» What you have to do
Wherever the string "True" shows up in the data below, copy the whole line.

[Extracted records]
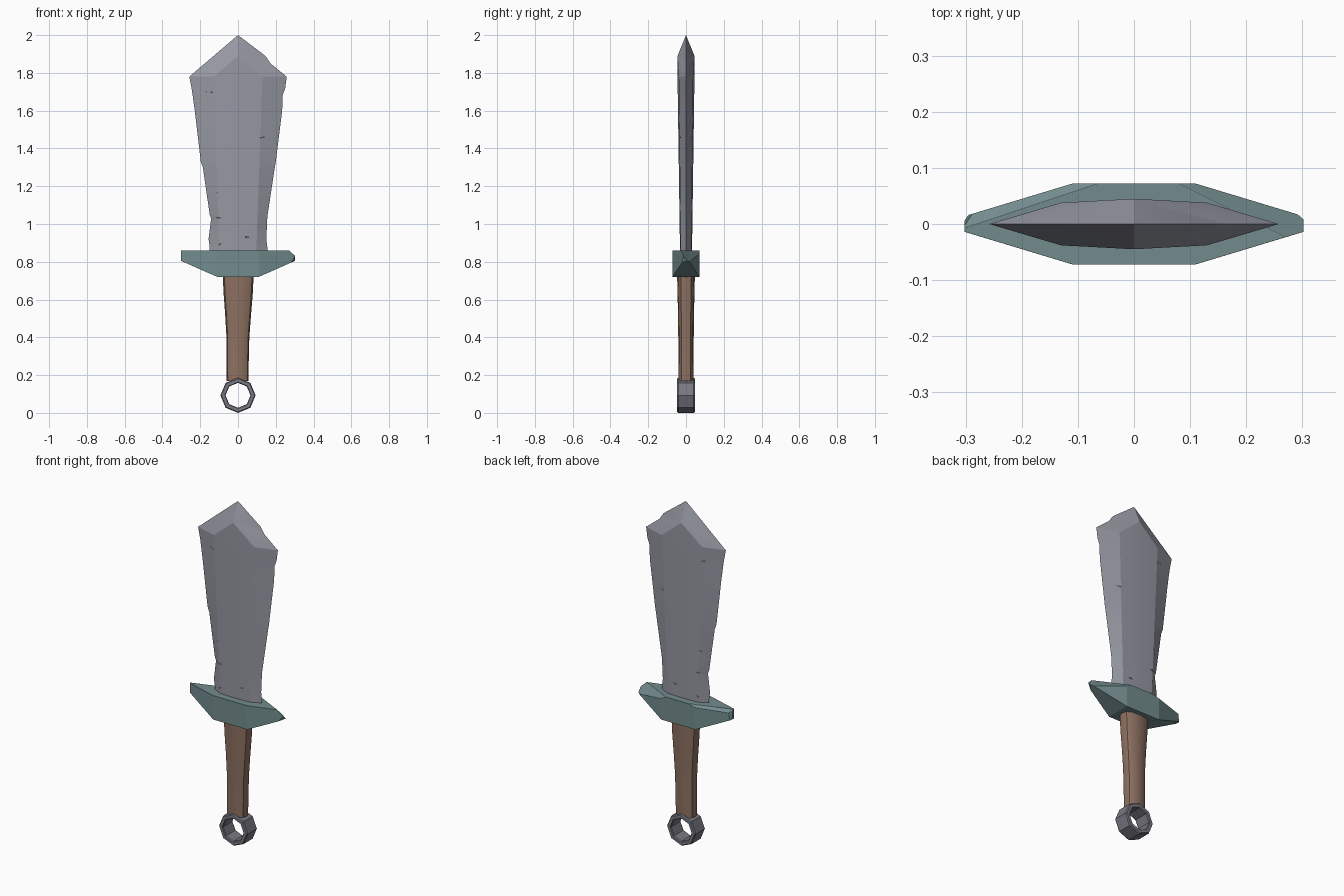
import bpy, bmesh
from math import sin, cos, pi, radians
from mathutils import Vector

if "Cube" in bpy.data.objects:
    bpy.data.objects.remove(bpy.data.objects["Cube"])


def material(name, rgb):
    m = bpy.data.materials.new(name)
    m.diffuse_color = (*rgb, 1)
    m.use_nodes = True
    m.node_tree.nodes["Principled BSDF"].inputs["Base Color"].default_value = m.diffuse_color
    return m


def finish(name, bm, mat=None, angle=None):
    bmesh.ops.recalc_face_normals(bm, faces=bm.faces)
    me = bpy.data.meshes.new(name)
    bm.to_mesh(me)
    bm.free()
    ob = bpy.data.objects.new(name, me)
    bpy.context.collection.objects.link(ob)
    if mat:
        me.materials.append(mat)
    if angle:
        bpy.ops.object.select_all(action='DESELECT')
        ob.select_set(True)
        bpy.context.view_layer.objects.active = ob
        bpy.ops.object.shade_smooth_by_angle(angle=radians(angle))
    return ob


def skin(bm, loops, closed=False):
    """Bridge equal-length point loops; cap the ends unless closed."""
    rings = [[bm.verts.new(p) for p in lp] for lp in loops]
    n = len(rings[0])
    pairs = list(zip(rings, rings[1:] + rings[:1] if closed else rings[1:]))
    for a, b in pairs:
        for i in range(n):
            j = (i + 1) % n
            bm.faces.new((a[i], a[j], b[j], b[i]))
    return rings


steel = material("steel", (0.31, 0.32, 0.37))
bronze = material("teal_metal", (0.17, 0.26, 0.27))
wood = material("wood", (0.27, 0.165, 0.12))
iron = material("dark_iron", (0.19, 0.19, 0.23))

# Blade: rows of (z, left edge, right edge) with a slight chipped outline
rows = [(0.80, -.150, .155), (0.88, -.150, .155), (0.92, -.156, .150),
        (1.03, -.142, .155), (1.05, -.150, .157), (1.30, -.186, .195),
        (1.33, -.197, .200), (1.60, -.229, .234), (1.68, -.240, .236),
        (1.72, -.246, .250), (1.78, -.258, .258)]
loops = []
for z, l, r in rows:
    t = (z - 0.80) / 0.98
    rx, yc, yr = .095 + .035 * t, .031 + .014 * t, .027 + .011 * t
    loops.append([(l, 0, z), (-rx, -yr, z), (0, -yc, z), (rx, -yr, z),
                  (r, 0, z), (rx, yr, z), (0, yc, z), (-rx, yr, z)])
bm = bmesh.new()
rings = skin(bm, loops)
bm.faces.new(rings[0])
L, fl, fc, fr, R, br, bc, bl = rings[-1]
tip, c1, c2 = [bm.verts.new(p) for p in
               ((0, 0, 2.0), (.145, 0, 1.89), (.172, 0, 1.85))]
for y, a, c, b in ((-.045, fl, fc, fr), (.045, bl, bc, br)):
    top = bm.verts.new((0, y, 1.89))
    for f in ((a, c, top), (c, b, top), (L, a, top), (L, top, tip),
              (b, R, top), (R, c2, top), (c2, c1, top), (c1, tip, top)):
        bm.faces.new(f)
blade = finish("blade", bm, steel, 12)

# Cracks: tapered wedges cut in both faces (start x, z, end x, z, depth y)
cracks = [(-.22, 1.325, -.04, 1.295, .004), (-.18, 1.03, .04, 1.04, .004),
          (.18, .875, .06, .875, .004), (.14, 1.46, .05, 1.445, .024),
          (-.12, 1.16, -.04, 1.20, .024), (-.17, 1.70, -.05, 1.69, .022),
          (-.10, .89, -.04, .925, .02), (.04, .93, .12, .932, .02),
          (.27, 1.625, .10, 1.55, .004)]
bm = bmesh.new()
for x0, z0, x1, z1, d in cracks:
    for s in (-1, 1):
        v = [bm.verts.new(p) for p in
             ((x0, s * .06, z0 - .014), (x0, s * .06, z0 + .014),
              (x0, s * d, z0), (x1, s * .06, z1))]
        for f in ((0, 1, 2), (0, 1, 3), (1, 2, 3), (0, 2, 3)):
            bm.faces.new([v[i] for i in f])
cutter = finish("crack_cutter", bm)
cutter.hide_render = True
cutter.hide_set(True)
mod = blade.modifiers.new("cracks", 'BOOLEAN')
mod.operation, mod.solver, mod.object = 'DIFFERENCE', 'EXACT', cutter

# Guard: eight-sided plan, underside rising toward the ends
plan = [(-.302, -.014), (-.11, -.072), (.11, -.072), (.302, -.014),
        (.302, .014), (.11, .072), (-.11, .072), (-.302, .014)]
under = [(x, y, .72 if abs(x) < .2 else .805) for x, y in plan]
bm = bmesh.new()
lo, hi = skin(bm, [under, [(x, y, .86) for x, y in plan]])
bm.faces.new(hi)
for idx in ((0, 1, 6, 7), (1, 2, 5, 6), (2, 3, 4, 5)):
    bm.faces.new([lo[i] for i in idx])
# worn corners sliced off by planes
for co, no in (((.13, .06, .845), (.35, .7, .6)),
               ((-.135, .062, .85), (-.2, .6, .8)),
               ((.293, -.012, .81), (.8, -.5, -.4)),
               ((-.296, .010, .83), (-.8, .6, .1))):
    bmesh.ops.recalc_face_normals(bm, faces=bm.faces)
    cut = bmesh.ops.bisect_plane(bm, geom=bm.verts[:] + bm.edges[:] + bm.faces[:],
                                 plane_co=co, plane_no=Vector(no), clear_outer=True)
    edges = [e for e in cut["geom_cut"] if isinstance(e, bmesh.types.BMEdge)]
    bmesh.ops.holes_fill(bm, edges=edges)
guard = finish("guard", bm, bronze)
mod = guard.modifiers.new("soft_edges", 'BEVEL')
mod.width, mod.segments = .004, 1

# Handle: slightly bowed, rounded section (z, left, right, half depth)
handle = [(.17, -.060, .055, .039), (.28, -.061, .057, .040),
          (.40, -.061, .060, .041), (.52, -.068, .069, .042),
          (.63, -.076, .078, .045), (.73, -.081, .083, .047)]


def rounded(a):
    return abs(a) ** .75 * (1 if a > 0 else -1)


loops = [[((l + r) / 2 + (r - l) / 2 * rounded(cos(i * pi / 6)),
           d * rounded(sin(i * pi / 6)), z) for i in range(12)]
         for z, l, r, d in handle]
bm = bmesh.new()
rings = skin(bm, loops)
bm.faces.new(rings[0])
bm.faces.new(rings[-1])
finish("handle", bm, wood, 40)

# Pommel ring: octagonal, chamfered rims
section = [(.066, -.042), (.070, -.047), (.088, -.047), (.093, -.041),
           (.093, .041), (.088, .047), (.070, .047), (.066, .042)]
loops = [[(r * sin(k * pi / 4), y, .093 + r * cos(k * pi / 4))
          for r, y in section] for k in range(8)]
bm = bmesh.new()
skin(bm, loops, closed=True)
finish("pommel_ring", bm, iron)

» Exercise solution
    m.use_nodes = True
        ob.select_set(True)
cutter.hide_render = True
cutter.hide_set(True)
                                 plane_co=co, plane_no=Vector(no), clear_outer=True)
skin(bm, loops, closed=True)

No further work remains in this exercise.